Work to be completed:
Retype, word for word, only the lines from the one with "# Moulding seam rib between handle and neck" through the last line of the data below.

Material for this exercise:
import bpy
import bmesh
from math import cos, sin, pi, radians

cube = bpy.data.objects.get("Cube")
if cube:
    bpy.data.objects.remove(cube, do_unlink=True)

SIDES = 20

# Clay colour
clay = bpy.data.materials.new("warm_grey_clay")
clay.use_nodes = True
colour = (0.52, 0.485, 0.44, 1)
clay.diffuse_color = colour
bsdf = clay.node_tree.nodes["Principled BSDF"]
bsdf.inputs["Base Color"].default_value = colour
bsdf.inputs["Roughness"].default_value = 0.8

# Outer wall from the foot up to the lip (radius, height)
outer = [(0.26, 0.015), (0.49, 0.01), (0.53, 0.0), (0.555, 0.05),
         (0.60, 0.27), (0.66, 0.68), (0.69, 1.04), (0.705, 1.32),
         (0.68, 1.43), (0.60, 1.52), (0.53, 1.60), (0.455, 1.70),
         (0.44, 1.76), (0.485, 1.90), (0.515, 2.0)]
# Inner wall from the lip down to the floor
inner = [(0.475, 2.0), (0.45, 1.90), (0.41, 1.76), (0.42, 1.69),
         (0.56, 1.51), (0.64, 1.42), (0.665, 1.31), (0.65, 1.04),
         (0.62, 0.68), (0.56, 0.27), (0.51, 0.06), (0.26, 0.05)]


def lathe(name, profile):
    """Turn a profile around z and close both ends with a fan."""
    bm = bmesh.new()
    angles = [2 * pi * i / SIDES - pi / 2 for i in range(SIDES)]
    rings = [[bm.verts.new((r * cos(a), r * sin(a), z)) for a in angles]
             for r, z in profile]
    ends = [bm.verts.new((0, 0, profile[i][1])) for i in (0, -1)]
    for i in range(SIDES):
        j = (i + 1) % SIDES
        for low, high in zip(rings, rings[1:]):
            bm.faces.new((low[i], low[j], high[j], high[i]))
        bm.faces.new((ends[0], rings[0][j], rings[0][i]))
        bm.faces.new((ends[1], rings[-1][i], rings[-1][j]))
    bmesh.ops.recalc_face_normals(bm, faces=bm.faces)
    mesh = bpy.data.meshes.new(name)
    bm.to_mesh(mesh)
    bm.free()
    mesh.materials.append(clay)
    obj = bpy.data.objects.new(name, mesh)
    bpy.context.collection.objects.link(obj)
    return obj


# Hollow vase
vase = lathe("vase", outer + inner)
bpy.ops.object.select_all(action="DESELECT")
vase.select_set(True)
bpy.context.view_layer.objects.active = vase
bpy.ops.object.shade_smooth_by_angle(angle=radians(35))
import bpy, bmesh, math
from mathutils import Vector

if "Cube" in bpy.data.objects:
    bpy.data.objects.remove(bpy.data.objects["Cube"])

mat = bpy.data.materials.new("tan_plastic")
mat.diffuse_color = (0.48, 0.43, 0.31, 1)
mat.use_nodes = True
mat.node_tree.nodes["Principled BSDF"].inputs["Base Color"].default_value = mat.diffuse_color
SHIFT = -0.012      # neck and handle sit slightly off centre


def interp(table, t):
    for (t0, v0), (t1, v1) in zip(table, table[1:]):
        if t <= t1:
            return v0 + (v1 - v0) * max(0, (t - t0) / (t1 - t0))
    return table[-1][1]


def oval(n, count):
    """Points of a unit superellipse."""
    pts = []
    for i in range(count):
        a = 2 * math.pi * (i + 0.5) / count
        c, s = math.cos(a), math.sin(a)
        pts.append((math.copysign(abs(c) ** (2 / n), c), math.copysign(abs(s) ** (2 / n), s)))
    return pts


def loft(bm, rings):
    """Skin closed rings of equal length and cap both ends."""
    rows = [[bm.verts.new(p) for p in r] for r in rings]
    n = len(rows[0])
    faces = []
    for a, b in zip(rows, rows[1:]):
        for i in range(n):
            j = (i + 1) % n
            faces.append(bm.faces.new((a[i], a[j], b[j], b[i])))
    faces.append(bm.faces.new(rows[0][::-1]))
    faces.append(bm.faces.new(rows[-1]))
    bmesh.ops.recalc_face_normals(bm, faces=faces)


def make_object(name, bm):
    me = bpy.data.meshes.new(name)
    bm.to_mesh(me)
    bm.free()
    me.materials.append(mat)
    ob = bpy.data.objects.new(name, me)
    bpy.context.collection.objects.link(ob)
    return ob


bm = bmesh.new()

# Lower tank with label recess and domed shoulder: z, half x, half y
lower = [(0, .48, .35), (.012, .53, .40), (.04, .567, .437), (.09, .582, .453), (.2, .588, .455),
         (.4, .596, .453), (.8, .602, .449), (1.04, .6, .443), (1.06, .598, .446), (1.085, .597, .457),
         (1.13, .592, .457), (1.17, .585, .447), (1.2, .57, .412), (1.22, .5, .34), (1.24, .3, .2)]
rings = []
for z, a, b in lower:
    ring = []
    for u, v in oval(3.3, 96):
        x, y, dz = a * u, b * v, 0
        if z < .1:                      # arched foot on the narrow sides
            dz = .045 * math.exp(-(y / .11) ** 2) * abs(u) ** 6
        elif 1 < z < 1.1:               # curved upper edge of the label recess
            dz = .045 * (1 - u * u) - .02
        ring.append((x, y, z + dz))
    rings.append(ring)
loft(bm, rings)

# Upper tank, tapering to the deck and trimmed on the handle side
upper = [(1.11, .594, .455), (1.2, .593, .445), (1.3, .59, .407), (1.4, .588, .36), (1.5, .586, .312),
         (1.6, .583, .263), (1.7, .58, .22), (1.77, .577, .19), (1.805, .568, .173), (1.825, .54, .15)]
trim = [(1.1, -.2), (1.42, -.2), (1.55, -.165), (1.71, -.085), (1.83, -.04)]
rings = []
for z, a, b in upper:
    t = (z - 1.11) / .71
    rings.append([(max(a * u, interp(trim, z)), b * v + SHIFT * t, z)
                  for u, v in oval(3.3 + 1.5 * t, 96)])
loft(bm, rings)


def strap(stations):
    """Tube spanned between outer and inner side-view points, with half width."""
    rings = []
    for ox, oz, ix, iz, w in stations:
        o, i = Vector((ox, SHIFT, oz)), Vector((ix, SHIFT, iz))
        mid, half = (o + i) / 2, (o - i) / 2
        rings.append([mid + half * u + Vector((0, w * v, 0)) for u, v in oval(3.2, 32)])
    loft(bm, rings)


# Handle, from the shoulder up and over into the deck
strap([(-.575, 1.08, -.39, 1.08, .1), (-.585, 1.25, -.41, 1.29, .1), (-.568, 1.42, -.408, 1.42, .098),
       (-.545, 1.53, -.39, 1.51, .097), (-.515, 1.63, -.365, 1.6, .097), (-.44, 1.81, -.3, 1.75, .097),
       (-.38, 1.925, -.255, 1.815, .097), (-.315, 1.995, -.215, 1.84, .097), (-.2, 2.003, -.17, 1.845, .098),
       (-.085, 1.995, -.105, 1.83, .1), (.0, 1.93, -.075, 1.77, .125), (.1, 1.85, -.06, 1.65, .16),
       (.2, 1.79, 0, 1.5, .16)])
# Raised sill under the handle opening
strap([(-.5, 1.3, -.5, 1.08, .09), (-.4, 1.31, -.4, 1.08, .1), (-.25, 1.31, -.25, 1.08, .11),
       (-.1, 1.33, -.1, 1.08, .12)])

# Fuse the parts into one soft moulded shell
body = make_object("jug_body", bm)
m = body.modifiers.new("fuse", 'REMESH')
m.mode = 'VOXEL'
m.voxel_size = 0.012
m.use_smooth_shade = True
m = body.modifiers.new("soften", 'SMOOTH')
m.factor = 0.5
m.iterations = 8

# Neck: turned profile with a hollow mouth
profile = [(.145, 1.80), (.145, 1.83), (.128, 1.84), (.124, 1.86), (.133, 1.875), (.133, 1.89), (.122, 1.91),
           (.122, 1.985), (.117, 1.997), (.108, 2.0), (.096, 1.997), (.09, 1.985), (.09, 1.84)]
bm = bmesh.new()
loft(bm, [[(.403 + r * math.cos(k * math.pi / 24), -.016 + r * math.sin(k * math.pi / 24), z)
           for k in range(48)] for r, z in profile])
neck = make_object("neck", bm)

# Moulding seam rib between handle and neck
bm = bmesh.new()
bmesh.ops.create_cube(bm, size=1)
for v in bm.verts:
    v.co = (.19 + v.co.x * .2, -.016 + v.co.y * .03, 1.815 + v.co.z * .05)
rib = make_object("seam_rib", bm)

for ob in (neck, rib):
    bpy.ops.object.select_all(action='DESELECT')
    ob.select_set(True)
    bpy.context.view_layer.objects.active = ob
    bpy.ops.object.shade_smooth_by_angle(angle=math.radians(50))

Exercise answer:
# Moulding seam rib between handle and neck
bm = bmesh.new()
bmesh.ops.create_cube(bm, size=1)
for v in bm.verts:
    v.co = (.19 + v.co.x * .2, -.016 + v.co.y * .03, 1.815 + v.co.z * .05)
rib = make_object("seam_rib", bm)

for ob in (neck, rib):
    bpy.ops.object.select_all(action='DESELECT')
    ob.select_set(True)
    bpy.context.view_layer.objects.active = ob
    bpy.ops.object.shade_smooth_by_angle(angle=math.radians(50))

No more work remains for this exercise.